(Extracted records)

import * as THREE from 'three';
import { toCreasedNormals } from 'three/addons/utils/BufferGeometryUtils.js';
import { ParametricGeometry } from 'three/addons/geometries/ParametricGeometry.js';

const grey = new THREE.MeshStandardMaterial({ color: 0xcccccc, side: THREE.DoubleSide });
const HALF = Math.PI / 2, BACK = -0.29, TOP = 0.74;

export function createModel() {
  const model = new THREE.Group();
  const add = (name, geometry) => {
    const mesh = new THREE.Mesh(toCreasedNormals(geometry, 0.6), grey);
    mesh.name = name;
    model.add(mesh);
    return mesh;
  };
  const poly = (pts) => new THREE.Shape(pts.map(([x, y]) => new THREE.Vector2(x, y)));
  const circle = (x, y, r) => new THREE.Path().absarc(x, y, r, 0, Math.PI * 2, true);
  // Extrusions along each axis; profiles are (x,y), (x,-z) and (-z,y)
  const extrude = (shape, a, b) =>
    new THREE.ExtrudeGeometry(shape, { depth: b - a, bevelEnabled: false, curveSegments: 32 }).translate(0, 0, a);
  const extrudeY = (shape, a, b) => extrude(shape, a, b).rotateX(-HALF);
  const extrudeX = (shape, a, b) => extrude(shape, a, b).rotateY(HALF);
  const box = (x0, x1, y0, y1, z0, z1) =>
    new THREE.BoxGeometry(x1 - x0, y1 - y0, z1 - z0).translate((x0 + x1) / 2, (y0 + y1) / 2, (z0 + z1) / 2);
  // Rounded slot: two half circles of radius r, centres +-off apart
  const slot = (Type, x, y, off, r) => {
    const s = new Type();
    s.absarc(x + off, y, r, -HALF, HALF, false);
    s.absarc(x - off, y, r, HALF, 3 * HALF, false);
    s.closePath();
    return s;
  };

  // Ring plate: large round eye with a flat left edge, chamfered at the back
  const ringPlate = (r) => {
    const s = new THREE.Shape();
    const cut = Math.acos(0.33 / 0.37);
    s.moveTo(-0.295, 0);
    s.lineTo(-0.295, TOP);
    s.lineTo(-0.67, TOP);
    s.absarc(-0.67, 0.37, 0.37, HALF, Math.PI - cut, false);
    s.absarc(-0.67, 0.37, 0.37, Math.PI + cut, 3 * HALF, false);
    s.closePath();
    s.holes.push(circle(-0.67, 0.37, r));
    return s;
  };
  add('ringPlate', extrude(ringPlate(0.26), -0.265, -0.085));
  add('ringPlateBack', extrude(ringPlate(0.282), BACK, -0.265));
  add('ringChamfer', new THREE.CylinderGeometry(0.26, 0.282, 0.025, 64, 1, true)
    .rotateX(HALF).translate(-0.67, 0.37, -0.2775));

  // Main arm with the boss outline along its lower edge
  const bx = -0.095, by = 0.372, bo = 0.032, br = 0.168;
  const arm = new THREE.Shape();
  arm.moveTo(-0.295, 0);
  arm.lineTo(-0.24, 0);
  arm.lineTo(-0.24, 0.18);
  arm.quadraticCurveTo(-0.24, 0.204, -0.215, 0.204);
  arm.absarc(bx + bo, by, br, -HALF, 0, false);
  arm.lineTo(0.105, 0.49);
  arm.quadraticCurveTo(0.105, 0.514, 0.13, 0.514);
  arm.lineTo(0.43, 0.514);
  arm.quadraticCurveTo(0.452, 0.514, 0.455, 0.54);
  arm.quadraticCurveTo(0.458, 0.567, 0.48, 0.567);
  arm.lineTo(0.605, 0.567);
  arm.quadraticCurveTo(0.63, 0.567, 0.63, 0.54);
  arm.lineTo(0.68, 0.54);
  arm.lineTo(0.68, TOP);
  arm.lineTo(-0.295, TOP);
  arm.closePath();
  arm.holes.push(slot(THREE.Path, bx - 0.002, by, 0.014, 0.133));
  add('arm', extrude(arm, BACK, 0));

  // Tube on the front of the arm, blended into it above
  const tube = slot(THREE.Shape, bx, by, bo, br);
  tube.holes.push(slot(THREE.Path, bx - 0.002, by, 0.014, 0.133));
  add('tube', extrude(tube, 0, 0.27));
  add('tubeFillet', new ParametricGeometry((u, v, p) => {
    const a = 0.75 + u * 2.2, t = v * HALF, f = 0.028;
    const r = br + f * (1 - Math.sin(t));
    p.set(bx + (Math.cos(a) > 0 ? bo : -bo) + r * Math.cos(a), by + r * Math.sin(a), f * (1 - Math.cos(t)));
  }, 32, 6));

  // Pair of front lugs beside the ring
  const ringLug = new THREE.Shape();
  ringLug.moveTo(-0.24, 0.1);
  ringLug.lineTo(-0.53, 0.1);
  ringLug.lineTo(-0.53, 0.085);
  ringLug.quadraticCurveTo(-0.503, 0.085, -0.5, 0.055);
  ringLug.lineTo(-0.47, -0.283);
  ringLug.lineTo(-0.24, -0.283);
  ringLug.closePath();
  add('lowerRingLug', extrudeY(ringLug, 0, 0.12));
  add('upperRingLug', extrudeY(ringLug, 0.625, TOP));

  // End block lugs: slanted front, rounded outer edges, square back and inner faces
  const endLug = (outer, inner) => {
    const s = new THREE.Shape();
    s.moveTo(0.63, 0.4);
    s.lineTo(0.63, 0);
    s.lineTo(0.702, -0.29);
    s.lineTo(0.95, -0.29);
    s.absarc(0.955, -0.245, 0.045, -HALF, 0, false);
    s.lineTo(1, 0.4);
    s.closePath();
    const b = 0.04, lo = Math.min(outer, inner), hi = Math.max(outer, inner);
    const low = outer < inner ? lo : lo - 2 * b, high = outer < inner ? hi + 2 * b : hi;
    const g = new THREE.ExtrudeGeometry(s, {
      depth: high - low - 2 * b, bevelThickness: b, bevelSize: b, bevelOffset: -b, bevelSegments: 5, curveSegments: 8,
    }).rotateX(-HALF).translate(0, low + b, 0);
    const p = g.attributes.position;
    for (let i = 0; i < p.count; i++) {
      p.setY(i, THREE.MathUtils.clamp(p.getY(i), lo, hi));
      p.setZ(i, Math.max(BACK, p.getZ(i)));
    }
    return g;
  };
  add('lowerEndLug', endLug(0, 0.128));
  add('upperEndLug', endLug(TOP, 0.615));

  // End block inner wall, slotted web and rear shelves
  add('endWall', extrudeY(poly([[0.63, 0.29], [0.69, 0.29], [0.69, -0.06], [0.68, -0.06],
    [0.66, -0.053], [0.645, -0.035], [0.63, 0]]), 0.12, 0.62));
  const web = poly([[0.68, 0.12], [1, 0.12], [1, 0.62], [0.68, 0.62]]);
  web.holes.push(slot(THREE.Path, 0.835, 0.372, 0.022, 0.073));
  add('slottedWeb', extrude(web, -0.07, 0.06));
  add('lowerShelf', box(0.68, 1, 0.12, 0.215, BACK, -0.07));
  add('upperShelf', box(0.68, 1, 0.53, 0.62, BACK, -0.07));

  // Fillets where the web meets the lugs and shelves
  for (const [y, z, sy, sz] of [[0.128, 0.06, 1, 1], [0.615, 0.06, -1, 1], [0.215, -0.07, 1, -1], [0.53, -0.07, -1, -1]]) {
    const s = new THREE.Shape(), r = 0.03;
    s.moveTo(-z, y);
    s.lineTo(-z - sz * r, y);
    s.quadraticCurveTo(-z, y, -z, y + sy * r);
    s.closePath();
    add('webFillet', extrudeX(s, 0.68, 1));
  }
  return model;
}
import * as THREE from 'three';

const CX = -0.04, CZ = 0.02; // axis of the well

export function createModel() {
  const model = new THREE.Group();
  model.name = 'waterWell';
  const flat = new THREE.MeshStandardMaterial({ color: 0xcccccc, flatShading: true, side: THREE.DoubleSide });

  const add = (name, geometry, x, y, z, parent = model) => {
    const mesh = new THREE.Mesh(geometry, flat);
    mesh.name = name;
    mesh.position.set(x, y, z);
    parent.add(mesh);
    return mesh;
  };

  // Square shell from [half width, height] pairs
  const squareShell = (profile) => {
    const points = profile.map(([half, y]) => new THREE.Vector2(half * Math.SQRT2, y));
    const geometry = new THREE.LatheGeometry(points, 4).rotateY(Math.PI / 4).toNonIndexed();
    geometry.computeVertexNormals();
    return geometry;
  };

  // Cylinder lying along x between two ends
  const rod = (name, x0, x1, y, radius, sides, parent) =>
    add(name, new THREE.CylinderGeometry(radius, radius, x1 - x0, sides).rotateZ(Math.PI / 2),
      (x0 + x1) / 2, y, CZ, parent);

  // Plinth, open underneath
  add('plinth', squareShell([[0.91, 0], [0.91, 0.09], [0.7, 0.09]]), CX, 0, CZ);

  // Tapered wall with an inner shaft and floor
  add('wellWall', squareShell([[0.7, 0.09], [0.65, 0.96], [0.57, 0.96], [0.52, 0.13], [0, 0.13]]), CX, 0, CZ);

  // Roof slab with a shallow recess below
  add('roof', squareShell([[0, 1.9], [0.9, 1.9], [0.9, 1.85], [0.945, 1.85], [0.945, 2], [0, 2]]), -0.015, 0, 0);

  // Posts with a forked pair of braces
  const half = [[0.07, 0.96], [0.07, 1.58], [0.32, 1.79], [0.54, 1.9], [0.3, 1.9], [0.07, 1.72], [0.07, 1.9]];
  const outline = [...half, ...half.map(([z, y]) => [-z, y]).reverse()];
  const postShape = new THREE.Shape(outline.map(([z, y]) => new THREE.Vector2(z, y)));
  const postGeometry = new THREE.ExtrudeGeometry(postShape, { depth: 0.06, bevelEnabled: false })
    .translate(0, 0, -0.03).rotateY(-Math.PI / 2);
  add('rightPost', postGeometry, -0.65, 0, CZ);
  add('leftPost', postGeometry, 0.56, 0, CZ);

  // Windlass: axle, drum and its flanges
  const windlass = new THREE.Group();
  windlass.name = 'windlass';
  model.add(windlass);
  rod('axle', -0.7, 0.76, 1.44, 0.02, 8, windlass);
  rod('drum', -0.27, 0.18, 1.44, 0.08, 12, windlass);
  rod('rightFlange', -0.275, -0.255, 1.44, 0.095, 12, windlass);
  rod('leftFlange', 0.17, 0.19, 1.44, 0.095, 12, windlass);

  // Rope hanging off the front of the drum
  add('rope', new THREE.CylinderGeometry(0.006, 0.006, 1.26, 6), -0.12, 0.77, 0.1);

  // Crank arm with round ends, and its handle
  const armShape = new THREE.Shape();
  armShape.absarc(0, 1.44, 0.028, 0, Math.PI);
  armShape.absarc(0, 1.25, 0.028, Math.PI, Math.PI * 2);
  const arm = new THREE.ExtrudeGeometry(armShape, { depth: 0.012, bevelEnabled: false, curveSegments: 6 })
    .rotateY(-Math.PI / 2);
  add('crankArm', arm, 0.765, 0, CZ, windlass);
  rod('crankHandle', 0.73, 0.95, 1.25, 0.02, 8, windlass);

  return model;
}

(End Extracted records)

What is required:
Scanning the data above, copy out every line where "quadraticCurveTo" is found.

Output below:
  arm.quadraticCurveTo(-0.24, 0.204, -0.215, 0.204);
  arm.quadraticCurveTo(0.105, 0.514, 0.13, 0.514);
  arm.quadraticCurveTo(0.452, 0.514, 0.455, 0.54);
  arm.quadraticCurveTo(0.458, 0.567, 0.48, 0.567);
  arm.quadraticCurveTo(0.63, 0.567, 0.63, 0.54);
  ringLug.quadraticCurveTo(-0.503, 0.085, -0.5, 0.055);
    s.quadraticCurveTo(-z, y, -z, y + sy * r);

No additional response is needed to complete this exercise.